Now I just need help in solving for part b, the work done on the gas. I tried finding the average pressure between the two pressures and multiplying it by the change in volume, but Webassign said it was an incorrect answer. Any help please?

2. Feb 10, 2010

### cepheid

Staff Emeritus
Hi, welcome to PF!

What result did you get for the average pressure?

Also, your volumes are given in litres. Did you remember to convert everything to SI units? If you didn't, the answer you got for work would not be expressed in joules, which is why its numeric value would be incorrect.

3. Feb 10, 2010

### Andrew Mason

Since it is adiabatic, what can you say about the relationship between Work and change in internal energy? Can you find the change in internal energy of the gas? Use:

$$T_1V^{\gamma-1}_1 = T_2V^{\gamma-1}_2$$ and

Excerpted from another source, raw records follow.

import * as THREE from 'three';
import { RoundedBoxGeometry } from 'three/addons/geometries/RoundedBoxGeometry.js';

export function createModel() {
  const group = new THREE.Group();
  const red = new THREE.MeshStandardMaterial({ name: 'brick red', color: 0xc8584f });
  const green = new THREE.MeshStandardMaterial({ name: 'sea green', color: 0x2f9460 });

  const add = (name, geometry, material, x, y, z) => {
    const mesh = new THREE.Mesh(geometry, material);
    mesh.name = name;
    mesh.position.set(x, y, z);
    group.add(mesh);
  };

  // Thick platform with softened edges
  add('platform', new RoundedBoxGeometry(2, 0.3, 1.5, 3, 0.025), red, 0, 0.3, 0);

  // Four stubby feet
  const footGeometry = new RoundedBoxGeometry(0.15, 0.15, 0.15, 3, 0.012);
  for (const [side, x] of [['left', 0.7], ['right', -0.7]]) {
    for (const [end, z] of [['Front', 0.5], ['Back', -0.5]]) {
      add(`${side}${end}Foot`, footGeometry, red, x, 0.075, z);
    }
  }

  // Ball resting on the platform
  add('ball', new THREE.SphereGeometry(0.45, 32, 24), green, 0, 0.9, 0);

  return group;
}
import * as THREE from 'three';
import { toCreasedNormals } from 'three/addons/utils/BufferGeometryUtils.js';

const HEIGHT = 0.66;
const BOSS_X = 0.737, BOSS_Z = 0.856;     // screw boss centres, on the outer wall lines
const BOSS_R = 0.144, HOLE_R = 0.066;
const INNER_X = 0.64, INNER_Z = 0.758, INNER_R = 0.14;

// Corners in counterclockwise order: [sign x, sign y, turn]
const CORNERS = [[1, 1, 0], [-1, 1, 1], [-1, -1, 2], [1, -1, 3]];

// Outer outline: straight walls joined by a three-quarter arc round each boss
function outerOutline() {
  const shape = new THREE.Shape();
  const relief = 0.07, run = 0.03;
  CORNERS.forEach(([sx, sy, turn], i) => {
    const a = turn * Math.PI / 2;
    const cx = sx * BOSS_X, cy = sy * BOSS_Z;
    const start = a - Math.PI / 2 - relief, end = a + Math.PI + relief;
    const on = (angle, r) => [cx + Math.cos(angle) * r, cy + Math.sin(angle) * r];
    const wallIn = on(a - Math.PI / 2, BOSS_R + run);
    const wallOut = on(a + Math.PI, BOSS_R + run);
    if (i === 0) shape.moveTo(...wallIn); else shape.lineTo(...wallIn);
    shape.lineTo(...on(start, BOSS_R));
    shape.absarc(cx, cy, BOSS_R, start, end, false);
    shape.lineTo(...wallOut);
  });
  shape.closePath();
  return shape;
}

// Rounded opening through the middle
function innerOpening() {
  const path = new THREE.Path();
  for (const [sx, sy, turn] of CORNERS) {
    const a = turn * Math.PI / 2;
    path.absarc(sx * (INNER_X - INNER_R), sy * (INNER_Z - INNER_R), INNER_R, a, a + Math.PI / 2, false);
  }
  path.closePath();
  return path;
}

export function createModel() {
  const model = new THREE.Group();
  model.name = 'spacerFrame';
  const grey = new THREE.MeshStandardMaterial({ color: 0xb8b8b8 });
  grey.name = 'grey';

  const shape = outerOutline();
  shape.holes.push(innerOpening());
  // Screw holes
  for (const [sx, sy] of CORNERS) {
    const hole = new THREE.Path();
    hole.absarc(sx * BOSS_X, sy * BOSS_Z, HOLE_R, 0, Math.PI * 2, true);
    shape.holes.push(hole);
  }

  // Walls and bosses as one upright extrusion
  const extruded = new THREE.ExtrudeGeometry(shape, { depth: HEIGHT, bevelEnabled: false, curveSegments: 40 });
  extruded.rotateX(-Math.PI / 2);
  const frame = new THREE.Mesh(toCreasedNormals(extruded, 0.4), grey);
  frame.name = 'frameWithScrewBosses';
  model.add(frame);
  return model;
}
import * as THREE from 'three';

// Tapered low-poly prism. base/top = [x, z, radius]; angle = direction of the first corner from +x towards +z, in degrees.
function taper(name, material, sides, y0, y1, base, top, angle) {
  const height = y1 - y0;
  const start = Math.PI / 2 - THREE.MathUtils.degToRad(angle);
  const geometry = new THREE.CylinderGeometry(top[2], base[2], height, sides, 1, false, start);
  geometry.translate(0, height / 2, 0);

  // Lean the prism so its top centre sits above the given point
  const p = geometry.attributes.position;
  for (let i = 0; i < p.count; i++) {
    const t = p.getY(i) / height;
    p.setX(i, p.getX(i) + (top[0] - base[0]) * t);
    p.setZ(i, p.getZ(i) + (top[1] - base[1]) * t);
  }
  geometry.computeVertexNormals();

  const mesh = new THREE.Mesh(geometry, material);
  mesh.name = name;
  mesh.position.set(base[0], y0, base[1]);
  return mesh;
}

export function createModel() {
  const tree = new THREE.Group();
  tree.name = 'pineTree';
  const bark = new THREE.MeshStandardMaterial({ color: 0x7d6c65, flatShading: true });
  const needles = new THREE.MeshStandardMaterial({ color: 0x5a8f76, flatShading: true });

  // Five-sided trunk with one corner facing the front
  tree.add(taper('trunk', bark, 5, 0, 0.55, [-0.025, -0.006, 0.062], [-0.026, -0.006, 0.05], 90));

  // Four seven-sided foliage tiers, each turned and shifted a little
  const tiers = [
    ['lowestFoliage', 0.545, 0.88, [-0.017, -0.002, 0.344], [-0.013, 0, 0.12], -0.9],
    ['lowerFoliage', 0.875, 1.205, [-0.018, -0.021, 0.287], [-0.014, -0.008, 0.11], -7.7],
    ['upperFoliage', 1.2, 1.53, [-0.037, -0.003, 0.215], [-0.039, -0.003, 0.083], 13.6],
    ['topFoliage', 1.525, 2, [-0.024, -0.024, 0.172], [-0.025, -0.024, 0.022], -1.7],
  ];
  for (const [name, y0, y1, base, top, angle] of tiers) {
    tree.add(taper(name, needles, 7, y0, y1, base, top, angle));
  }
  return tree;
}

$$\Delta U = nC_v\Delta T[/itex] AM 4. Feb 10, 2010 ### Tomiscool For the average, i got 1.889e6 Pascals. Ok, so converting the liters to m^3 i got .25 m^3and .032 m^3. RE Andrew Mason: thank you for the formulas, could you just explain the first one to me, and how I would go about using these formulas to solve for the Work. 5. Feb 10, 2010 ### cepheid Staff Emeritus Hey, just curious, (since you seem to know what you're talking about). Is the "average pressure" method a dead end for adiabatic compression (at least for the OP) because a linear change in volume won't result in a linear change in pressure, meaning that one won't be able to find the average P without integrating? 6. Feb 10, 2010 ### Tomiscool I know that there is no heat flow in, so the work must remain the same. Therefore the internal energy must remain the same correct? 7. Feb 10, 2010 ### Tomiscool Any help? 8. Feb 10, 2010 ### Andrew Mason NO! Apply the first law: [tex]\Delta Q = \Delta U + W$$ where W is the work done by the gas.

If $\Delta Q = 0$ what can you say about the relationship between W and $\Delta U$?

The adiabatic condition that you have used for the first part:

$$PV^{\gamma} = K$$ can be rewritten as:

$$(nRT/V)V^{\gamma} = nRTV^{\gamma-1} = K$$

You can use this to determine the change in temperature in an adiabatic process. You can use that change in temperature to determine the change in internal energy and, hence, the work done in the adiabatic process.

AM